Among the automotive alternatives (hybrid, all-electric, and so on) clean diesel puts added strain on fasteners due to its added torque in the drivetrain and added heat and vibration in the turbocharged powertrain and chassis.
To assure joint integrity in these critical areas while preventing safety, warranty, or recall issues, automotive engineers are turning to an innovative fastener called Spiralock.
Traditional locking fasteners do not address a basic design problem with the standard 60-degree thread form: that the gap between the crest of the male and female threads can lead to vibration-induced thread loosening. Stress concentration and fatigue at the first few engaged threads is also a problem, along with an increased probability of shear, especially in soft metals, due to itstendency toward axial loading. Temperature extremes can also expand or contract surfaces and materials, potentially compromising joint integrity.
The Spiralock locking fastener has a re-engineered thread form that adds a 30-degree wedge ramp at the root of the thread which mates with standard 60-degree male thread fasteners.

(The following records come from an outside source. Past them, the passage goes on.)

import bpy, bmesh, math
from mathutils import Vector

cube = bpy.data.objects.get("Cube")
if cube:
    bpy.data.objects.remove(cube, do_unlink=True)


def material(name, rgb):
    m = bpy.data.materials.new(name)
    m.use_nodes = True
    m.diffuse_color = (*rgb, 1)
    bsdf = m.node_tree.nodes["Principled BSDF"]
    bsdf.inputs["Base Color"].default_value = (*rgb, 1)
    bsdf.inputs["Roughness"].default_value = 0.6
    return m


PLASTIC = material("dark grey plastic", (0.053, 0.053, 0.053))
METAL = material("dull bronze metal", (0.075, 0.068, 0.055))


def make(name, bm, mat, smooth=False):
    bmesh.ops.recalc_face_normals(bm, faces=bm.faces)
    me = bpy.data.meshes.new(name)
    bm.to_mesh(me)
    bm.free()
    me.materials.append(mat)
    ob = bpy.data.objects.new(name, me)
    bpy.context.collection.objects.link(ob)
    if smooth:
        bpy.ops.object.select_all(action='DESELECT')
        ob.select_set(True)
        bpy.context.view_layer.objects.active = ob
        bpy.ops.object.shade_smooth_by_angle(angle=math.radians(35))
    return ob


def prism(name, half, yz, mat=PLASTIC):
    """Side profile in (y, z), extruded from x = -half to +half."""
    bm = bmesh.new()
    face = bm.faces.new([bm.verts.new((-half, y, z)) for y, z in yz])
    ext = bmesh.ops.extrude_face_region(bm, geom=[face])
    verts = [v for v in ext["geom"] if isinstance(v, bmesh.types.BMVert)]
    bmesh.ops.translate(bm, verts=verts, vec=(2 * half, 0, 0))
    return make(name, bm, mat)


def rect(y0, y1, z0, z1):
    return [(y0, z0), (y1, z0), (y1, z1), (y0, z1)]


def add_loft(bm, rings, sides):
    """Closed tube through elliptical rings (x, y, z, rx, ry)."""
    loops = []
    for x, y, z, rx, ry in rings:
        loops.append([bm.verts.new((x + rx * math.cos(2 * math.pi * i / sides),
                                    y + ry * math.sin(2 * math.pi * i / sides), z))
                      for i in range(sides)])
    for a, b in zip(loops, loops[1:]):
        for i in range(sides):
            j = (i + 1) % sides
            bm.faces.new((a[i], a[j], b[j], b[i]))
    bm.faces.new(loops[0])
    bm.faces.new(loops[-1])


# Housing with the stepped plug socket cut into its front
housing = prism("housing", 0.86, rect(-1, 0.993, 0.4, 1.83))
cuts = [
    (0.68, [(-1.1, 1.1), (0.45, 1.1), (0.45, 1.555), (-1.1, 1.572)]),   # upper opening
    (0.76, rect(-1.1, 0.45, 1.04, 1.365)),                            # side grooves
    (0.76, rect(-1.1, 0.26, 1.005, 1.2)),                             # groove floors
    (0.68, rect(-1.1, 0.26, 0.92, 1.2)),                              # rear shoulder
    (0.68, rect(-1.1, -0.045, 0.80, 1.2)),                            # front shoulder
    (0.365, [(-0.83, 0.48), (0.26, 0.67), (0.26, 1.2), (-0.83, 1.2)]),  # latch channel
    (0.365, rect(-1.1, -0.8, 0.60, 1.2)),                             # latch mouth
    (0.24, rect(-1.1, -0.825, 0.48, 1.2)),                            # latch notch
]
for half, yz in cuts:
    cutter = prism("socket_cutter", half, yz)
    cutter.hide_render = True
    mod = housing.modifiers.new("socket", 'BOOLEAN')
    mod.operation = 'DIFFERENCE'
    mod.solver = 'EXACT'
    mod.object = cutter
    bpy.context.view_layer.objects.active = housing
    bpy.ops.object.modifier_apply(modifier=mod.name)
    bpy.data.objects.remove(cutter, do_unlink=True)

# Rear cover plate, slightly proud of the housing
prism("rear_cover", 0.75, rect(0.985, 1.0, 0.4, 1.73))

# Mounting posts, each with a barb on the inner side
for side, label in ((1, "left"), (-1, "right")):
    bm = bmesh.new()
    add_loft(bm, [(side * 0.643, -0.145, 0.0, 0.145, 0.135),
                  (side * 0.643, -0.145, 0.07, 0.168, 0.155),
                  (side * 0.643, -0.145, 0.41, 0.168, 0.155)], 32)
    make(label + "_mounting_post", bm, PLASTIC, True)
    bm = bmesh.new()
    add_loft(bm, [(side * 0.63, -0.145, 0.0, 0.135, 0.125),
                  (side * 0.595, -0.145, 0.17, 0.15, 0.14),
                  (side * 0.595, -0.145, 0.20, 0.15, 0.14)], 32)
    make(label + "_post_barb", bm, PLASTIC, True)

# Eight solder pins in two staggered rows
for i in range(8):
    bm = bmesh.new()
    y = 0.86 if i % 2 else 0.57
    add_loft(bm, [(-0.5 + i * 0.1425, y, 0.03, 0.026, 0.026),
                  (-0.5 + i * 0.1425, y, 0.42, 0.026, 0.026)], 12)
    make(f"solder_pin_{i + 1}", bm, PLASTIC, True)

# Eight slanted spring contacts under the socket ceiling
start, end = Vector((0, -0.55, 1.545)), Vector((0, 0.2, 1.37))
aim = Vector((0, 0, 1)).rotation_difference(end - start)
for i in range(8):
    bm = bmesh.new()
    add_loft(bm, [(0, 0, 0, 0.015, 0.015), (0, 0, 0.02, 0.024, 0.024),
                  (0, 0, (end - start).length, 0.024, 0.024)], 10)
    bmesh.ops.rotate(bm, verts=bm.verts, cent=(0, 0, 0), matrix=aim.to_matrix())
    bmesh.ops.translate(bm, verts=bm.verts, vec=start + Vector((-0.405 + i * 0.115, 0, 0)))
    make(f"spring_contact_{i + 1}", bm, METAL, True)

The wedge ramp allows the bolt to spin freely relative to female threads until clamp load is applied. The crests of the standard male thread form are then drawn tightly against the wedge ramp, eliminating radial clearances and creating a continuous spiral line contact along the entire length of the thread engagement. This continuous line contact spreads the clamp force more evenly over all engaged threads, improving resistance to vibration loosening, axial-torsion loading, joint fatigue, and temperature extremes.
The Spiralock locking fastener has been validated in published test studies at leading institutions including MIT, the Goddard Space Flight Center, Lawrence Livermore National Laboratory, and British Aerospace. It has been used in extreme fastening applications with virtually no chance of recall: from the main engines of NASA’s Space Shuttle; to the Saturn Cassini orbiter and Titan Huygens probe; to medical implants, artificial limbs, and heart pumps.
The fastener’s full contact along the entire engaged length of the thread reduces thread galling, or microwelding, especially in the heat-resistant nickel alloys. Fasteners can be reused up to 50 times, simplifying installation and maintenance. And it makes the thread form self-centering, which eases the balancing of high RPM diesel and turbo systems.